“As you grow older, you will discover that you have two hands – one for helping yourself, the other for helping others.” – Audrey Hepburn
It wasn’t just this quote from my favourite actor that made me think – why would businesses set aside employees time for volunteering? As I go about converting my skills and experience to a structured business, it strikes me as contrary to all the economic frameworks I’m familiar with. How could volunteering possibly be in sync with the basic commercial goals of making profits, saving costs and retaining employees ?
And it turns out that’s exactly what volunteering does for businesses. …and more…
A 2017 Deloitte survey of 1000 employees who had volunteered for 12 months confirms that creating a volunteer culture in the organisation doesn’t just help others, it improves the organisation as well. Volunteering boosts employee morale, improves the workplace atmosphere, and enhances the brand’s perception.
But are economies of scale accelerated with an individualistic, purposeful activity like volunteering? That leads me to explore the benefits of volunteering as an individual and as an organisational activity.
Individuals seek a sense of purpose while working in an organisation. They are attracted to a direction that leads them to grow with all their capabilities and strengths, regardless of alignment to organisational structure and required business competencies. Experience of leading a volunteer group can help build leadership skills in employees much faster and better, compared to expensive corporate training programs. And employees come out of the experience feeling good about the organisation they are working in.
Read about the ten reasons to volunteer – an insightful and heartwarming blog by Es Cee who volunteers with Project StepOne
While employees feel fulfilled at work, they perform better, make lesser mistakes and strengthen their efforts to achieve organisational goals. Getting a day in the month to volunteer or a couple of hours per week to do what best suits their individual purpose, makes employees come back to work with renewed energy and refreshed perspectives. In turn, the organisation saves costs of networking, publicity and skill building with the added benefit of having happy employees.
Communities are remarkably alert to volunteering and helping activities sponsored by brands. A strong sense of loyalty and responsibility seeps into consumers’ buying patterns, when they understand the greater purpose of the brand. Let me ask you – would you buy a brand that’s advertised as the best, or would you reach for the brand that you associated with volunteering to help during a recent natural disaster? Profit-making is largely associated with brands that have sustained supporting and helping communities in tough times. Community goodwill is another side effect of a brand’s volunteering efforts.
When Ms. Hepburn’s quote made me turn to Project StepOne to strengthen myself as an individual, it’s also made me determined to continue volunteering as an organisational goal.
So, does your corporate strategy include volunteering?

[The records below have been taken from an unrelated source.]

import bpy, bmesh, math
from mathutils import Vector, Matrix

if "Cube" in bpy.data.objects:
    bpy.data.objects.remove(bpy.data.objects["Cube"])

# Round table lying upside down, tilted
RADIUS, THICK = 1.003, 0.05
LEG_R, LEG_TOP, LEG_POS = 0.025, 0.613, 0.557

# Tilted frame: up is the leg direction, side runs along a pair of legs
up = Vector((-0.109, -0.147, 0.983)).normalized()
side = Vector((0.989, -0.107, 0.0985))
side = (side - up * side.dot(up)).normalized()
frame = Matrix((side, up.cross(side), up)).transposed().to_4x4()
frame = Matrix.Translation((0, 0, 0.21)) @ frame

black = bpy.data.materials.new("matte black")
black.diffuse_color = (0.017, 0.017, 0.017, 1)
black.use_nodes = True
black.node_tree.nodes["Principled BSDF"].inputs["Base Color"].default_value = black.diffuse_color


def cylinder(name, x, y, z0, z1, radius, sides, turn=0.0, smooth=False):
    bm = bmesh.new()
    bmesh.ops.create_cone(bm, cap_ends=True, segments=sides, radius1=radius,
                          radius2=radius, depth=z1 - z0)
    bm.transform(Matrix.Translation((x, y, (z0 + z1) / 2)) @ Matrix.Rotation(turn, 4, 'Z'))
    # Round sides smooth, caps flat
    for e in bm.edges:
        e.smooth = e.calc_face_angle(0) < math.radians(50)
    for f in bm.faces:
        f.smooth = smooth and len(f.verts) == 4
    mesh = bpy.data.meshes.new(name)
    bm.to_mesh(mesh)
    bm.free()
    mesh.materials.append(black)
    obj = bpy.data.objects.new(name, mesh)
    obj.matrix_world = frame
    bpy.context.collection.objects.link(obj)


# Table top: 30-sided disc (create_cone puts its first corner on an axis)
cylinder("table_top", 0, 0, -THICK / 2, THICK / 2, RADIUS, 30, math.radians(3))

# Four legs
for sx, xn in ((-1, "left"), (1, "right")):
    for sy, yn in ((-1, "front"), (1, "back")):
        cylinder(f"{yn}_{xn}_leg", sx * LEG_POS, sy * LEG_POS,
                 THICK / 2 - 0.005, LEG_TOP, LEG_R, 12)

Get in touch with Project StepOne to include your employees in India’s battle with COVID-19.
Step up with StepOne
The author is Sita Bhatt, Volunteer at Project StepOne